Next year, politics could also pose problems for renewable energy investors. Seven G20 countries were likely to have elections in 2024, including the US, Molchanov said. “The US stands out as the largest CO₂ emitter on this list, as well as a country with intense party-line polarisation around climate policy.”
“Republican control of the White House and Congress would lead to some backsliding” for government subsidies to renewables companies, he added. “Democratic control would open the door to additional support.”
As in many young industries, stock market bubbles and busts are not uncommon in clean energy. But investors are concerned how long the current plunge in sentiment in the sector will last. (Patrick Temple-West)

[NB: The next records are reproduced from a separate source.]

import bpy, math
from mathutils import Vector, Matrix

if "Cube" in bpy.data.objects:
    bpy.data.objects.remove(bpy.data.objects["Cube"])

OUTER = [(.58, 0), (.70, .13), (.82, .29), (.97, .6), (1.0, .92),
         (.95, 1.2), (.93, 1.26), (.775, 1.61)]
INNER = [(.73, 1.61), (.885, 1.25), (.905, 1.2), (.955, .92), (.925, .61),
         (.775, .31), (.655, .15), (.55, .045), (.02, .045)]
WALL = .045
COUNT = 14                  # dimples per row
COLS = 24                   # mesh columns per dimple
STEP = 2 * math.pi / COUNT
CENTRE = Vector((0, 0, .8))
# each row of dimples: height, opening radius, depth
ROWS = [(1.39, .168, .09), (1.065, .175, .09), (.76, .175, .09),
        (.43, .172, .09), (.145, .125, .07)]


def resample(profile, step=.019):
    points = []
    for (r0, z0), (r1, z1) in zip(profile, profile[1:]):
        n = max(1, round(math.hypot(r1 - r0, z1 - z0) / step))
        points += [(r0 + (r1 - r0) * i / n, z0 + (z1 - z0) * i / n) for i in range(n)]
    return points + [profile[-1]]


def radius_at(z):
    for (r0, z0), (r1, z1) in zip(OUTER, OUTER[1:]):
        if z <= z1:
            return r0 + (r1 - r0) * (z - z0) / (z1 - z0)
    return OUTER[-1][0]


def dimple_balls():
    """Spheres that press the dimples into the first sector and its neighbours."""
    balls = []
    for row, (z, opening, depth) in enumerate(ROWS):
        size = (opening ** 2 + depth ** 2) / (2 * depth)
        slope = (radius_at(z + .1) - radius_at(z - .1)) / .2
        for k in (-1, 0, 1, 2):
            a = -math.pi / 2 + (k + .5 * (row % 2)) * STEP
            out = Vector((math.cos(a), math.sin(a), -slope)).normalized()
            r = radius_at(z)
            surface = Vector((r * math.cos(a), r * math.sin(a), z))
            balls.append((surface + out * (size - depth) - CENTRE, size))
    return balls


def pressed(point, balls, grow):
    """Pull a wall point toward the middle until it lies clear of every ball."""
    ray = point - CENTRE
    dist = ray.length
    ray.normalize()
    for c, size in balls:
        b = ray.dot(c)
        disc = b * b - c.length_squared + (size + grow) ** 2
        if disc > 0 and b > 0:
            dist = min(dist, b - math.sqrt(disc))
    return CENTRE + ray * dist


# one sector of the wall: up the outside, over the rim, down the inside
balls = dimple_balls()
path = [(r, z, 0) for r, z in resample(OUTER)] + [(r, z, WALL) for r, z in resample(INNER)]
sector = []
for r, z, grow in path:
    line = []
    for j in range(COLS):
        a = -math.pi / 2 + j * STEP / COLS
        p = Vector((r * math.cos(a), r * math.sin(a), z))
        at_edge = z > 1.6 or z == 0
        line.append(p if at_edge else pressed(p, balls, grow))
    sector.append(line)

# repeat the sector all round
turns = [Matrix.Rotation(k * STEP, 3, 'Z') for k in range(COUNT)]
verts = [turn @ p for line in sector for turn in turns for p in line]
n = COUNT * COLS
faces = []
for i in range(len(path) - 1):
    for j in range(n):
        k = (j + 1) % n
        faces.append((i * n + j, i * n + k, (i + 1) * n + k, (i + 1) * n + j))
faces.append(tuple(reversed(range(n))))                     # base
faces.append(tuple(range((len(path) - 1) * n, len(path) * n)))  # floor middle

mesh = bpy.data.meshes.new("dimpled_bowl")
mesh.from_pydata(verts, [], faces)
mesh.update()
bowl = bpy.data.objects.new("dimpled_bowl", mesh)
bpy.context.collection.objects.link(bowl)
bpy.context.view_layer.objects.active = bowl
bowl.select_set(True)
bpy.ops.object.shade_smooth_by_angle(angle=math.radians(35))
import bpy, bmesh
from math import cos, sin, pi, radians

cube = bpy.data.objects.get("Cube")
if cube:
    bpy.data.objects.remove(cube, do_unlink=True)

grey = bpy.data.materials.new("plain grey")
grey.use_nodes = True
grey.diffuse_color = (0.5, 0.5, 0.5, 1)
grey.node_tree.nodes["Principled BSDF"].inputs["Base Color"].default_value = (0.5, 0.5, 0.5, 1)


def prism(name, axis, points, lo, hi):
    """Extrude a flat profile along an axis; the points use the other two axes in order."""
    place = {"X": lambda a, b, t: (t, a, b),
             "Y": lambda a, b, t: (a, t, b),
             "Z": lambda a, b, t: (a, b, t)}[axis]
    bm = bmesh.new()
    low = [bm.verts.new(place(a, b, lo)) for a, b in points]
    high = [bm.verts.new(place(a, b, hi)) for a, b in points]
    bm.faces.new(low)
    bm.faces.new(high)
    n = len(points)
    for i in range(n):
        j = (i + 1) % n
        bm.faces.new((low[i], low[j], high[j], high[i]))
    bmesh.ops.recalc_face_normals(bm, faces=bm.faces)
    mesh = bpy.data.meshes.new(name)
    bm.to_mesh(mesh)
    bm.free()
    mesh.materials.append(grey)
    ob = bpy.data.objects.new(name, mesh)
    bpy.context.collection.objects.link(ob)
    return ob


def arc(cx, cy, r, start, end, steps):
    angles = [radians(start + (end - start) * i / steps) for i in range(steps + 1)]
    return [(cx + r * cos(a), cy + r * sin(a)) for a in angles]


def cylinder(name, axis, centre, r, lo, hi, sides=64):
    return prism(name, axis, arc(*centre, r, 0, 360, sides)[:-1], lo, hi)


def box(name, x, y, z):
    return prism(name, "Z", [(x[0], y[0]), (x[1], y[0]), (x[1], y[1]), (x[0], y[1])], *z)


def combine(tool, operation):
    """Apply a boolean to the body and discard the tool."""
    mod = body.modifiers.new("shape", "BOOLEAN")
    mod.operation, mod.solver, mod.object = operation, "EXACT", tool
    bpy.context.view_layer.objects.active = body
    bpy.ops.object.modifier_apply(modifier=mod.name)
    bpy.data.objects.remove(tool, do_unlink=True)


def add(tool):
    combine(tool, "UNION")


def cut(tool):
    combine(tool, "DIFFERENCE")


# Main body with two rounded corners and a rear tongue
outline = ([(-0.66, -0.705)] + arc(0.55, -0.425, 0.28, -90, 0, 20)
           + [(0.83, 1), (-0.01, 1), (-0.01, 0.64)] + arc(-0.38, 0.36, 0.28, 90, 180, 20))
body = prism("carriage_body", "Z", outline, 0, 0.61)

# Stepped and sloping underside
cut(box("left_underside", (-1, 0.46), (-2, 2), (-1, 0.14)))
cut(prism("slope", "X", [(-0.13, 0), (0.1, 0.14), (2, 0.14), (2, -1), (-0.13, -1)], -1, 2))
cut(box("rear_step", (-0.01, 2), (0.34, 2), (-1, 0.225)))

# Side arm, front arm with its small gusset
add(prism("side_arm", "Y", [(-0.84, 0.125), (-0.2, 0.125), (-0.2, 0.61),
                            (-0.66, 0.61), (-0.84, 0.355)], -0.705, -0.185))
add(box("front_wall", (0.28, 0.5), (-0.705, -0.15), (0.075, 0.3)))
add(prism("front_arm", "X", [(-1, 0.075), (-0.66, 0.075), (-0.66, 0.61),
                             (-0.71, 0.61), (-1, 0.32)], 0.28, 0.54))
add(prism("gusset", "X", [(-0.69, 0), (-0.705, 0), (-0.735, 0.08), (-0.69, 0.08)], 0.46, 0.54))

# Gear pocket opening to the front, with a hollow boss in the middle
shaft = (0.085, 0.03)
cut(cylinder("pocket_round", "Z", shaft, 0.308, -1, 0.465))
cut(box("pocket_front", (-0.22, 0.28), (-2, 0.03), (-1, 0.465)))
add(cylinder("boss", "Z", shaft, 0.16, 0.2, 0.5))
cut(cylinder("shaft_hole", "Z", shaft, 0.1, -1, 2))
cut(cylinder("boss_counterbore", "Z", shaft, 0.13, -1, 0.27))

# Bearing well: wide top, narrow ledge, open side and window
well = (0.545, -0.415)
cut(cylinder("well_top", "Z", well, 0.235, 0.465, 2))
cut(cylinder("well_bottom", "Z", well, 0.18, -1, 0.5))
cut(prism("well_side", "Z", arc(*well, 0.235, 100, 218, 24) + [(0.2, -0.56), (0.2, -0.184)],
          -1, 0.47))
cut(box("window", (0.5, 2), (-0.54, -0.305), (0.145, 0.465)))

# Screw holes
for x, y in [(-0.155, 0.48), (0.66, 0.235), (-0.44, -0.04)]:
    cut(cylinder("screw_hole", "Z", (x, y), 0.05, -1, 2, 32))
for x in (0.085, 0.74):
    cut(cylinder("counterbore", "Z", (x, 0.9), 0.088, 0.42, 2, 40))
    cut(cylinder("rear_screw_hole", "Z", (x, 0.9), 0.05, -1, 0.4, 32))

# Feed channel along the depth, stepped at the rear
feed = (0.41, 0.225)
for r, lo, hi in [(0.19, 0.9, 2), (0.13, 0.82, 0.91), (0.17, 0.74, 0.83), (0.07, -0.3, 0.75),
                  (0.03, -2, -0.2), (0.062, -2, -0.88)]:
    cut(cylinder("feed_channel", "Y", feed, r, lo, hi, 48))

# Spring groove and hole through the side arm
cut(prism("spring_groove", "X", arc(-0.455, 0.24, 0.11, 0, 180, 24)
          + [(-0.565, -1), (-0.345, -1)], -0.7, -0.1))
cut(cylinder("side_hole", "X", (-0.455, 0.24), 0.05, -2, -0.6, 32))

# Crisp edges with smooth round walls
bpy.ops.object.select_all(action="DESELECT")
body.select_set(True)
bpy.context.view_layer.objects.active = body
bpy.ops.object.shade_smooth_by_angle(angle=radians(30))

How opposite sides of the ESG debate found common ground
When you put the president and co-founder of Vivek Ramaswamy’s ESG-bashing investment group Strive on stage with sustainable investing heretic Tariq Fancy, the director of ESG engagement at credit firm DSC Meridian Capital, and an L Catterton partner focused on impact investing you might expect some fur to fly. Not least when the title of the panel is “GOP vs ESG”.
But at this week’s Moral Money Summit, what was most striking was how much common ground the panellists on opposite sides of the increasingly politicised debate managed to find. “A lot of the ingredients [in ESG] are useful,” Fancy told the audience: “The way forward for ESG is to scrap the acronym and to focus on where there’s actually value that’s depoliticised.” Things like cutting waste from supply chains are margin-enhancing and apolitical, he argued, and “Republicans like making money too.”
Anson Frericks, the Strive president who has been firmly on the shareholder side of the stakeholder capitalism debate, agreed with Fancy and DSC’s Paula Luff that a focus on value creation was the way through the political thicket ESG finds itself in. “If you actually talk about efficiency, you talk about margin enhancements, you talk about how we’re using less resources, by definition that’s going to actually increase your bottom line,” he said. “And I think that’s what we need to start talking more of as it relates to ESG”.
You can catch up on this and any other sessions you missed here. (Andrew Edgecliffe-Johnson)
Japan’s carmakers were slow to jump on the electric vehicle wave. Can solid-state battery technology offer a path back to leadership, asks Leo Lewis in Tokyo.